** AIM OF THE EXERCISE **
With all pictures omitted, return verbatim the lines from the beginning of the records below through the line containing "closed (radius, height)".

** AVAILABLE DATA **
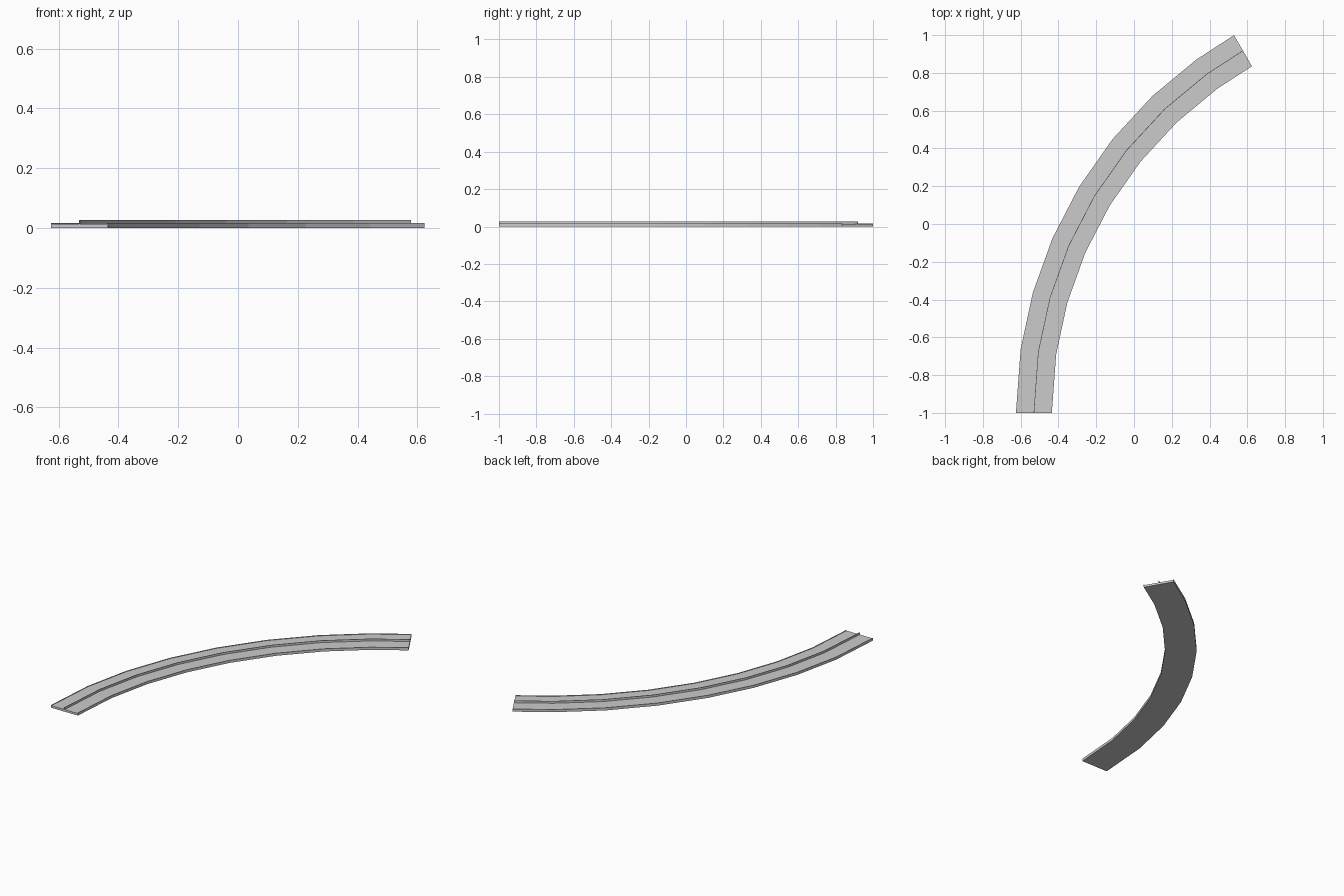
import bpy, bmesh, math

if "Cube" in bpy.data.objects:
    bpy.data.objects.remove(bpy.data.objects["Cube"])

CX, CY = 1.684, -1.0            # centre of the bend
R_OUT, R_IN = 2.309, 2.119
R_MID = (R_OUT + R_IN) / 2
ANGLES = [0, 8.4, 16.0, 23.6, 31.2, 38.9, 46.6, 54.1, 60]


def sweep(name, profile):
    """Sweep a closed (radius, height) profile around the bend, capping both ends."""
    bm = bmesh.new()
    rings = []
    for deg in ANGLES:
        a = math.radians(deg)
        rings.append([bm.verts.new((CX - r * math.cos(a), CY + r * math.sin(a), z))
                      for r, z in profile])
    n = len(profile)
    for a, b in zip(rings, rings[1:]):
        for i in range(n):
            j = (i + 1) % n
            bm.faces.new((a[i], a[j], b[j], b[i]))
    bm.faces.new(rings[0])
    bm.faces.new(rings[-1][::-1])
    bmesh.ops.recalc_face_normals(bm, faces=bm.faces)
    mesh = bpy.data.meshes.new(name)
    bm.to_mesh(mesh)
    bm.free()
    obj = bpy.data.objects.new(name, mesh)
    bpy.context.collection.objects.link(obj)
    return obj


# Track bed with a thin raised lip along both edges
LIP, DECK, TOP = 0.003, 0.0135, 0.017
sweep("track_bed", [(R_IN, 0), (R_OUT, 0), (R_OUT, TOP), (R_OUT - LIP, TOP),
                    (R_OUT - LIP, DECK), (R_IN + LIP, DECK),
                    (R_IN + LIP, TOP), (R_IN, TOP)])

# Thin upright guide rail down the middle
W = 0.0015
sweep("guide_rail", [(R_MID - W, DECK), (R_MID + W, DECK),
                     (R_MID + W, 0.027), (R_MID - W, 0.027)])
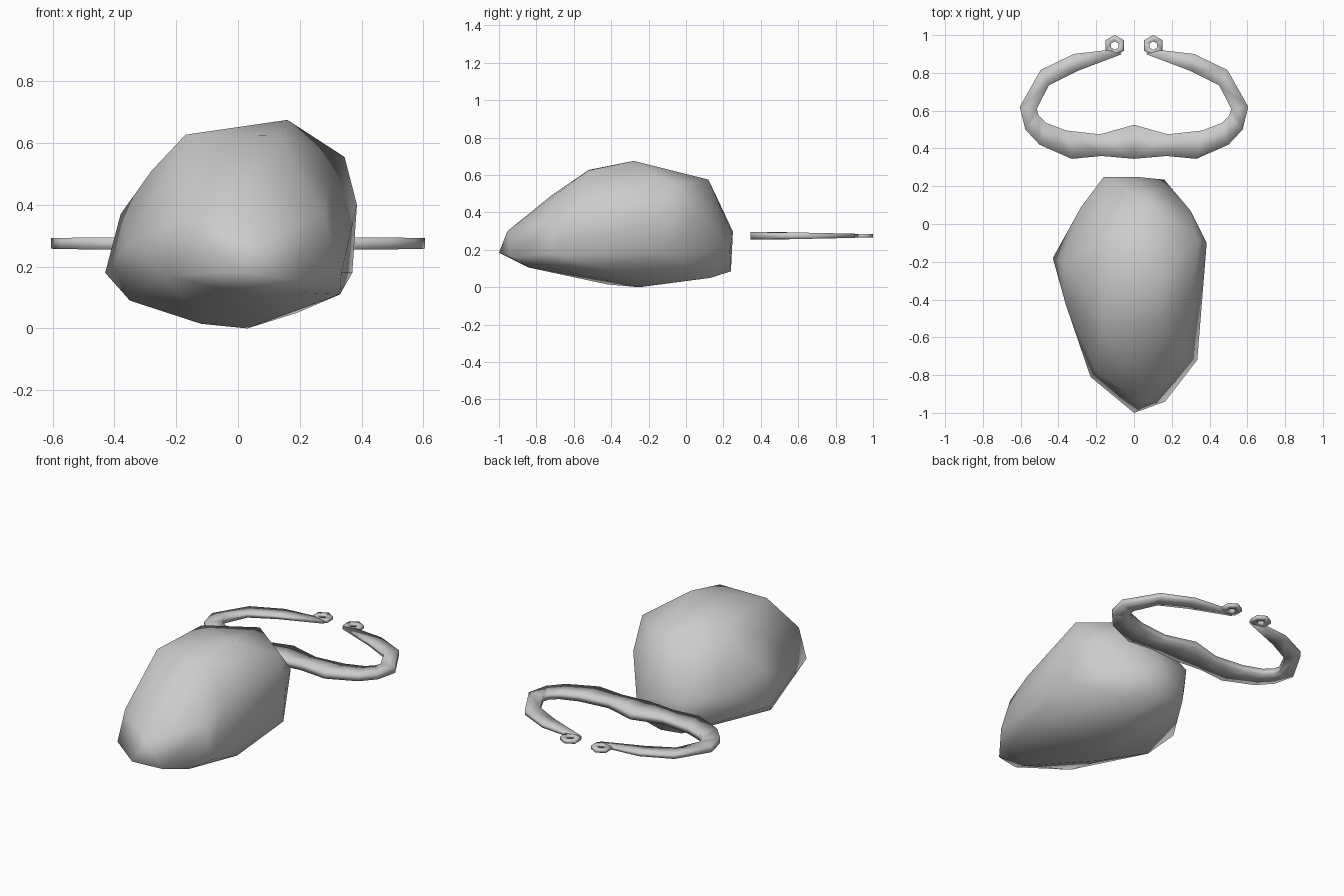
import bpy, bmesh, math
from mathutils import Vector


def finish(bm, name, angle):
    bmesh.ops.recalc_face_normals(bm, faces=bm.faces)
    mesh = bpy.data.meshes.new(name)
    bm.to_mesh(mesh)
    bm.free()
    obj = bpy.data.objects.new(name, mesh)
    bpy.context.collection.objects.link(obj)
    bpy.ops.object.select_all(action='DESELECT')
    obj.select_set(True)
    bpy.context.view_layer.objects.active = obj
    bpy.ops.object.shade_smooth_by_angle(angle=math.radians(angle))
    return obj


# Boulder: convex hull around its main corners
corners = [
    # crown
    (0.16, -0.28, 0.675), (-0.17, -0.52, 0.627), (0.06, 0.12, 0.575),
    (0.345, -0.08, 0.555), (-0.17, -0.10, 0.61), (0.14, -0.52, 0.625),
    # flanks
    (0.30, 0.07, 0.41), (0.385, -0.10, 0.40), (-0.38, -0.20, 0.37), (-0.28, -0.35, 0.51),
    (-0.43, -0.18, 0.18), (-0.28, 0.09, 0.30), (-0.36, -0.43, 0.27), (0.37, -0.10, 0.18),
    (0.29, -0.55, 0.45), (0.33, -0.48, 0.11),
    # nose
    (0.0, -1.0, 0.185), (0.06, -0.955, 0.30), (-0.23, -0.81, 0.17), (0.165, -0.94, 0.16),
    (0.335, -0.72, 0.18), (-0.20, -0.78, 0.36), (0.28, -0.71, 0.37), (0.02, -0.72, 0.49),
    # back
    (-0.16, 0.25, 0.30), (0.01, 0.25, 0.28), (0.16, 0.235, 0.20), (0.0, 0.24, 0.085),
    (-0.14, 0.24, 0.10), (0.19, 0.13, 0.05),
    # underside
    (0.03, -0.25, 0.0), (-0.12, -0.42, 0.015), (-0.35, -0.30, 0.09), (0.05, -0.84, 0.105),
    (0.22, -0.78, 0.115),
]
bm = bmesh.new()
for c in corners:
    bm.verts.new(c)
bmesh.ops.convex_hull(bm, input=bm.verts)
loose = [v for v in bm.verts if not v.link_faces]
bmesh.ops.delete(bm, geom=loose, context='VERTS')
finish(bm, "boulder", 75)


# Open handle: four-sided section swept between outer and inner outlines
def bridge(bm, rings, closed=False):
    pairs = list(zip(rings, rings[1:])) + ([(rings[-1], rings[0])] if closed else [])
    for a, b in pairs:
        n = len(a)
        for i in range(n):
            j = (i + 1) % n
            bm.faces.new((a[i], a[j], b[j], b[i]))


outline = [  # outer x, y, inner x, y, half height
    (0.0, 0.345, 0.0, 0.525, 0.020), (0.17, 0.36, 0.18, 0.475, 0.020),
    (0.33, 0.345, 0.36, 0.495, 0.020), (0.50, 0.42, 0.465, 0.535, 0.019),
    (0.575, 0.50, 0.505, 0.575, 0.018), (0.605, 0.62, 0.515, 0.61, 0.017),
    (0.495, 0.815, 0.45, 0.735, 0.013), (0.32, 0.90, 0.30, 0.81, 0.011),
    (0.145, 0.92, 0.062, 0.90, 0.009),
]
bm = bmesh.new()
rings = []
for ox, oy, ix, iy, h in outline:
    o, i = Vector((ox, oy, 0.275)), Vector((ix, iy, 0.275))
    up = Vector((0, 0, h))
    rings.append([bm.verts.new(p) for p in (o - up, o + up, i + up, i - up)])
bridge(bm, rings)
bm.faces.new(rings[-1])

# Small eyelet at the tip
eye = []
for j in range(6):
    t = math.radians(90 + 60 * j)
    ring = []
    for r, z in ((0.056, -0.009), (0.056, 0.009), (0.022, 0.009), (0.022, -0.009)):
        ring.append(bm.verts.new((0.102 + r * math.cos(t), 0.945 + r * math.sin(t), 0.275 + z)))
    eye.append(ring)
bridge(bm, eye, True)

handle = finish(bm, "open_handle", 180)
mirror = handle.modifiers.new("mirror", 'MIRROR')
mirror.use_clip = True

** WRITTEN ANSWER **
import bpy, bmesh, math

if "Cube" in bpy.data.objects:
    bpy.data.objects.remove(bpy.data.objects["Cube"])

CX, CY = 1.684, -1.0            # centre of the bend
R_OUT, R_IN = 2.309, 2.119
R_MID = (R_OUT + R_IN) / 2
ANGLES = [0, 8.4, 16.0, 23.6, 31.2, 38.9, 46.6, 54.1, 60]


def sweep(name, profile):
    """Sweep a closed (radius, height) profile around the bend, capping both ends."""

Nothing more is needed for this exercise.